## Task prompt
Leave every picture out and give back the lines below from the first through the line that holds "return [g +", exactly as written.

Supplied data below:

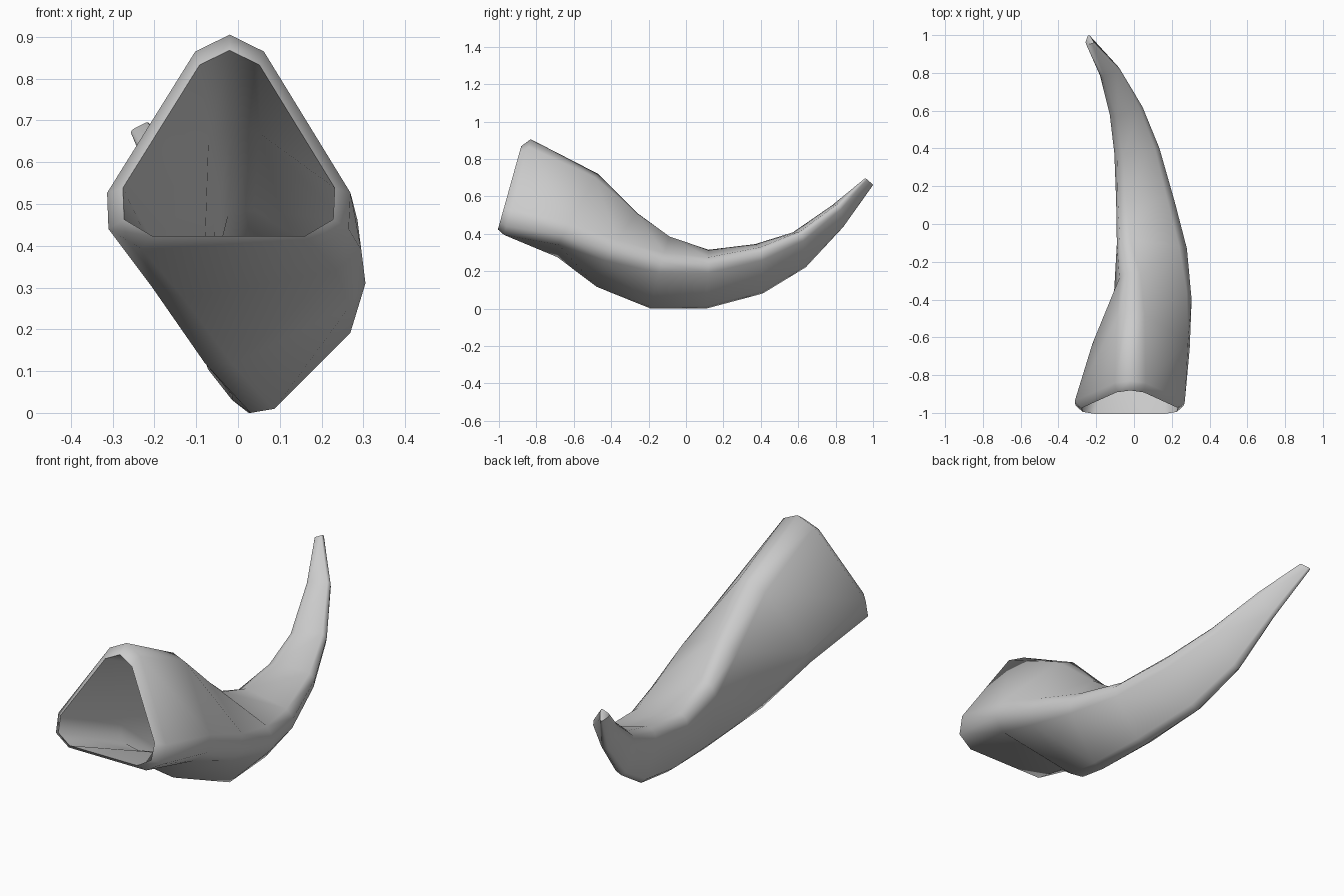
import bpy, bmesh
from mathutils import Vector

if "Cube" in bpy.data.objects:
    bpy.data.objects.remove(bpy.data.objects["Cube"])

# Triangular stations along the horn: top, right and left/keel corner
STATIONS = [
    ((-.02, -.83, .905), (.265, -.96, .44), (-.31, -.96, .44)),
    ((-.02, -.47, .72), (.295, -.66, .39), (-.205, -.67, .30)),
    ((-.035, -.26, .51), (.305, -.40, .31), (-.08, -.47, .12)),
    ((-.075, -.09, .37), (.28, -.13, .25), (.03, -.19, .0)),
    ((-.085, .12, .295), (.215, .12, .24), (.025, .11, .0)),
    ((-.09, .37, .325), (.135, .40, .30), (-.045, .41, .08)),
    ((-.115, .57, .39), (.045, .62, .395), (-.10, .64, .22)),
    ((-.175, .78, .54), (-.075, .82, .55), (-.15, .84, .435)),
    ((-.255, .955, .675), (-.215, .96, .695), (-.24, 1.0, .66)),
]
CUT = .22      # how far a corner is cut back along its edges
ROUND = .77    # corner midpoint, measured from centre to sharp corner


def ring(corners, scale=1.0, shift=(0, 0, 0)):
    """Rounded triangle: three points on every corner."""
    q = [Vector(c) for c in corners]
    g = (q[0] + q[1] + q[2]) / 3
    sharp = [g + (p - g) / ROUND for p in q]
    pts = []
    for i in range(3):
        c = sharp[i]
        pts += [c.lerp(sharp[i - 1], CUT), q[i], c.lerp(sharp[(i + 1) % 3], CUT)]
    return [g + (p - g) * scale + Vector(shift) for p in pts]


# Inner wall from its blind end to the lip, then outer wall to the tip
rings = [ring(s, .86) for s in reversed(STATIONS[1:7])]
rings.append(ring(STATIONS[0], .87, (0, -.04, .003)))
rings += [ring(s) for s in STATIONS]

bm = bmesh.new()
loops = [[bm.verts.new(p) for p in r] for r in rings]
for a, b in zip(loops, loops[1:]):
    for i in range(9):
        j = (i + 1) % 9
        bm.faces.new((a[i], a[j], b[j], b[i]))
bm.faces.new(loops[0])
bm.faces.new(loops[-1])
bmesh.ops.recalc_face_normals(bm, faces=bm.faces)

mesh = bpy.data.meshes.new("hollow_horn")
bm.to_mesh(mesh)
bm.free()
horn = bpy.data.objects.new("hollow_horn", mesh)
bpy.context.collection.objects.link(horn)

# Smooth walls with a crisp lip
bpy.context.view_layer.objects.active = horn
horn.select_set(True)
bpy.ops.object.shade_smooth_by_angle(angle=1.2)
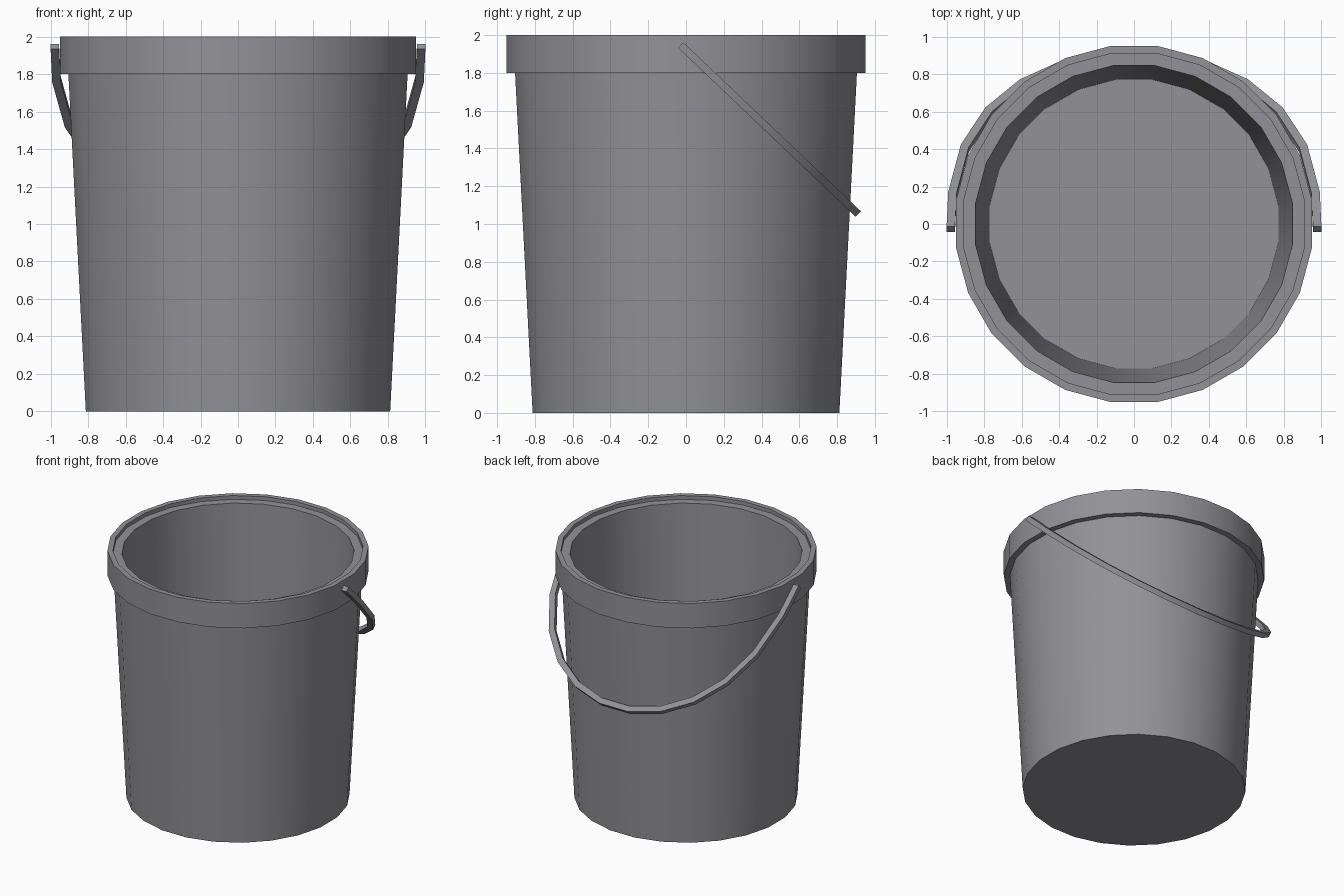
import bpy
import bmesh
import math
from mathutils import Vector

SIDES = 24
HALF = math.pi / SIDES

cube = bpy.data.objects.get("Cube")
if cube:
    bpy.data.objects.remove(cube, do_unlink=True)

grey = bpy.data.materials.new("grey_plastic")
grey.use_nodes = True
colour = (0.29, 0.285, 0.305, 1.0)
grey.diffuse_color = colour
grey.node_tree.nodes["Principled BSDF"].inputs["Base Color"].default_value = colour


def skin_rings(name, rings):
    """Bridge a list of closed point rings and cap both ends."""
    bm = bmesh.new()
    loops = [[bm.verts.new(p) for p in ring] for ring in rings]
    count = len(loops[0])
    for low, high in zip(loops, loops[1:]):
        for i in range(count):
            j = (i + 1) % count
            bm.faces.new((low[i], low[j], high[j], high[i]))
    bm.faces.new(loops[0][::-1])
    bm.faces.new(loops[-1])
    bmesh.ops.recalc_face_normals(bm, faces=bm.faces)
    mesh = bpy.data.meshes.new(name)
    bm.to_mesh(mesh)
    bm.free()
    mesh.materials.append(grey)
    obj = bpy.data.objects.new(name, mesh)
    bpy.context.collection.objects.link(obj)
    bpy.ops.object.select_all(action="DESELECT")
    obj.select_set(True)
    bpy.context.view_layer.objects.active = obj
    bpy.ops.object.shade_smooth_by_angle(angle=math.radians(30))
    return obj


def polygon_ring(apothem, z):
    radius = apothem / math.cos(HALF)
    angles = [HALF + 2 * HALF * i for i in range(SIDES)]
    return [(radius * math.cos(a), radius * math.sin(a), z) for a in angles]


# Bucket: outer wall, rim band, stepped lip, inner wall and floor
profile = [
    (0.812, 0.0), (0.905, 1.8),
    (0.95, 1.8), (0.95, 2.0),
    (0.91, 2.0), (0.91, 1.97),
    (0.845, 1.97), (0.77, 0.05),
]
skin_rings("bucket_body", [polygon_ring(r, z) for r, z in profile])

# Handle: square bar bent in a tilted plane, resting against the back
start = Vector((0, -0.028, 1.947))
reach = Vector((0, 0.918, 1.047)) - start
length = reach.length
along = reach.normalized()
normal = Vector((1, 0, 0)).cross(along) * 0.02
BAR = 0.045


def arc_point(angle, inset):
    bend = max(math.sin(angle), 0.0) ** 0.8
    return start + Vector(((1 - inset) * math.cos(angle), 0, 0)) + along * (length - inset) * bend


angles = [0.0] + [HALF + 2 * HALF * i for i in range(SIDES // 2)] + [math.pi]
rings = []
for a in angles:
    outer, inner = arc_point(a, 0.0), arc_point(a, BAR)
    rings.append([outer + normal, inner + normal, inner - normal, outer - normal])
skin_rings("handle", rings)
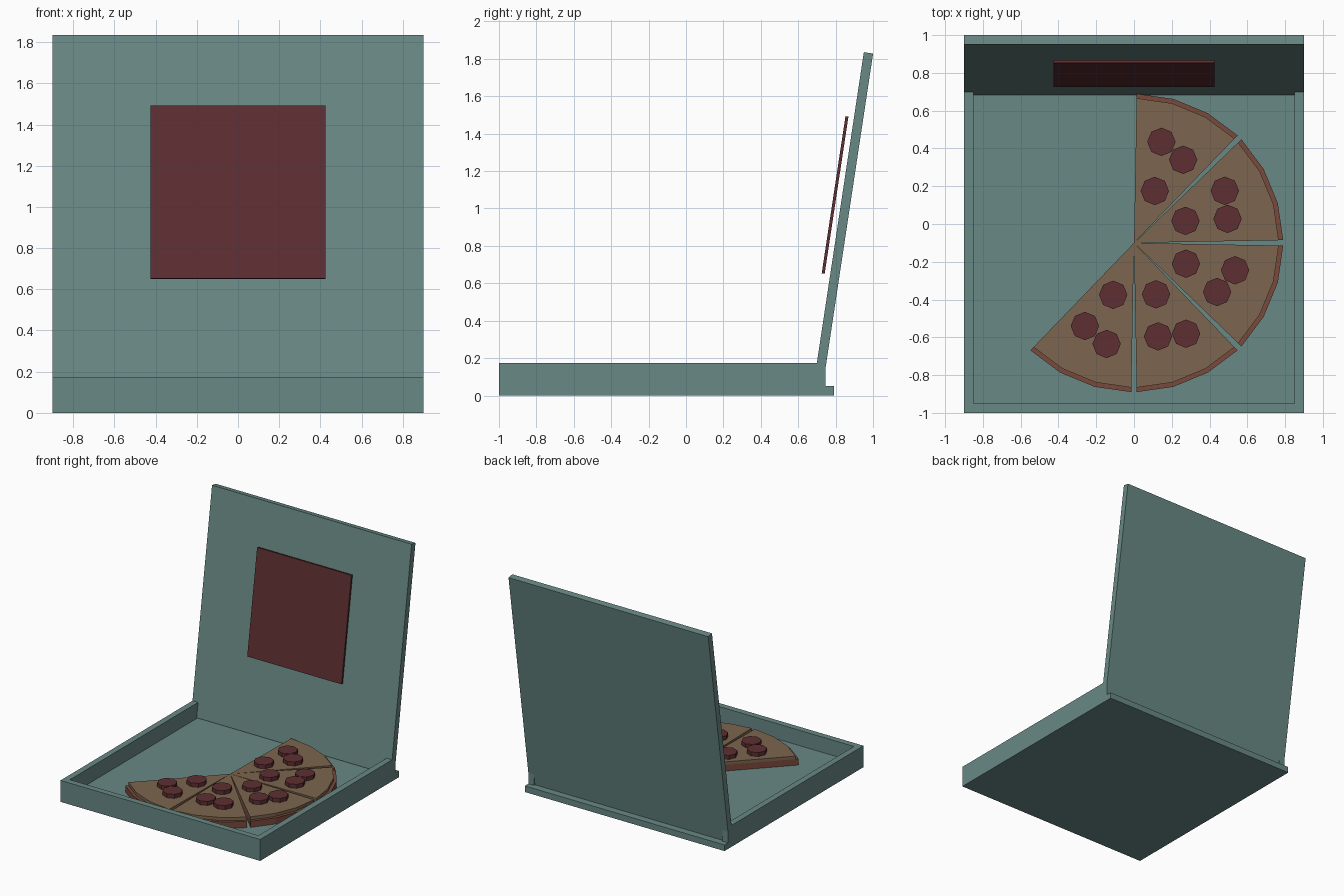
import bpy, bmesh, math
from mathutils import Matrix

if "Cube" in bpy.data.objects:
    bpy.data.objects.remove(bpy.data.objects["Cube"])


def material(name, rgb):
    m = bpy.data.materials.new(name)
    m.diffuse_color = (*rgb, 1)
    m.use_nodes = True
    m.node_tree.nodes["Principled BSDF"].inputs["Base Color"].default_value = m.diffuse_color
    return m


TEAL = material("teal_card", (0.14, 0.25, 0.235))
CHEESE = material("cheese", (0.20, 0.13, 0.077))
CRUST = material("crust", (0.19, 0.066, 0.045))
RED = material("dark_red", (0.11, 0.028, 0.031))


def finish(name, bm, mat):
    bmesh.ops.recalc_face_normals(bm, faces=bm.faces)
    mesh = bpy.data.meshes.new(name)
    bm.to_mesh(mesh)
    bm.free()
    mesh.materials.append(mat)
    ob = bpy.data.objects.new(name, mesh)
    bpy.context.collection.objects.link(ob)
    return ob


def box(name, centre, size, mat, tilt=0):
    bm = bmesh.new()
    bmesh.ops.create_cube(bm, size=1, matrix=Matrix.Diagonal((*size, 1)))
    ob = finish(name, bm, mat)
    ob.location = centre
    ob.rotation_euler.x = tilt
    return ob


def prism(name, points, z0, z1, mat):
    bm = bmesh.new()
    face = bm.faces.new([bm.verts.new((x, y, z0)) for x, y in points])
    ext = bmesh.ops.extrude_face_region(bm, geom=[face])
    top = [v for v in ext["geom"] if isinstance(v, bmesh.types.BMVert)]
    bmesh.ops.translate(bm, verts=top, vec=(0, 0, z1 - z0))
    return finish(name, bm, mat)


# Tray: floor with a back ledge, front wall, two side walls
box("tray_floor", (0, -0.105, 0.025), (1.8, 1.79, 0.05), TEAL)
box("front_wall", (0, -0.975, 0.1125), (1.7, 0.05, 0.125), TEAL)
for side, label in ((-1, "left"), (1, "right")):
    box(label + "_wall", (side * 0.875, -0.1275, 0.1125), (0.05, 1.745, 0.125), TEAL)

# Open lid and the panel in front of it
TILT = -math.radians(8.6)
box("lid", (0, 0.841, 0.942), (1.8, 0.05, 1.8), TEAL, TILT)
box("lid_panel", (0, 0.797, 1.072), (0.85, 0.016, 0.85), RED, TILT)

# Five of eight pizza slices, each a crust wedge, cheese wedge and three toppings
CX, CY = 0, -0.1
HALF = 21.45
TOPPINGS = [(0.145, 0.535), (0.26, 0.44), (0.11, 0.275)]


def wedge(mid, radius):
    pts = [(CX, CY)]
    for i in range(4):
        a = math.radians(mid - HALF + 2 * HALF * i / 3)
        pts.append((CX + radius * math.cos(a), CY + radius * math.sin(a)))
    return pts


for k in range(5):
    mid = 67.5 - 45 * k
    prism(f"slice_crust_{k + 1}", wedge(mid, 0.79), 0.05, 0.10, CRUST)
    prism(f"slice_cheese_{k + 1}", wedge(mid, 0.766), 0.10, 0.125, CHEESE)
    turn = math.radians(-45 * k)
    for j, (px, py) in enumerate(TOPPINGS):
        x = CX + px * math.cos(turn) - py * math.sin(turn)
        y = CY + px * math.sin(turn) + py * math.cos(turn)
        ring = [(x + 0.075 * math.cos(i * math.pi / 4), y + 0.075 * math.sin(i * math.pi / 4))
                for i in range(8)]
        prism(f"topping_{k + 1}_{j + 1}", ring, 0.12, 0.157, RED)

End of Supplied data.

## Written answer
import bpy, bmesh
from mathutils import Vector

if "Cube" in bpy.data.objects:
    bpy.data.objects.remove(bpy.data.objects["Cube"])

# Triangular stations along the horn: top, right and left/keel corner
STATIONS = [
    ((-.02, -.83, .905), (.265, -.96, .44), (-.31, -.96, .44)),
    ((-.02, -.47, .72), (.295, -.66, .39), (-.205, -.67, .30)),
    ((-.035, -.26, .51), (.305, -.40, .31), (-.08, -.47, .12)),
    ((-.075, -.09, .37), (.28, -.13, .25), (.03, -.19, .0)),
    ((-.085, .12, .295), (.215, .12, .24), (.025, .11, .0)),
    ((-.09, .37, .325), (.135, .40, .30), (-.045, .41, .08)),
    ((-.115, .57, .39), (.045, .62, .395), (-.10, .64, .22)),
    ((-.175, .78, .54), (-.075, .82, .55), (-.15, .84, .435)),
    ((-.255, .955, .675), (-.215, .96, .695), (-.24, 1.0, .66)),
]
CUT = .22      # how far a corner is cut back along its edges
ROUND = .77    # corner midpoint, measured from centre to sharp corner


def ring(corners, scale=1.0, shift=(0, 0, 0)):
    """Rounded triangle: three points on every corner."""
    q = [Vector(c) for c in corners]
    g = (q[0] + q[1] + q[2]) / 3
    sharp = [g + (p - g) / ROUND for p in q]
    pts = []
    for i in range(3):
        c = sharp[i]
        pts += [c.lerp(sharp[i - 1], CUT), q[i], c.lerp(sharp[(i + 1) % 3], CUT)]
    return [g + (p - g) * scale + Vector(shift) for p in pts]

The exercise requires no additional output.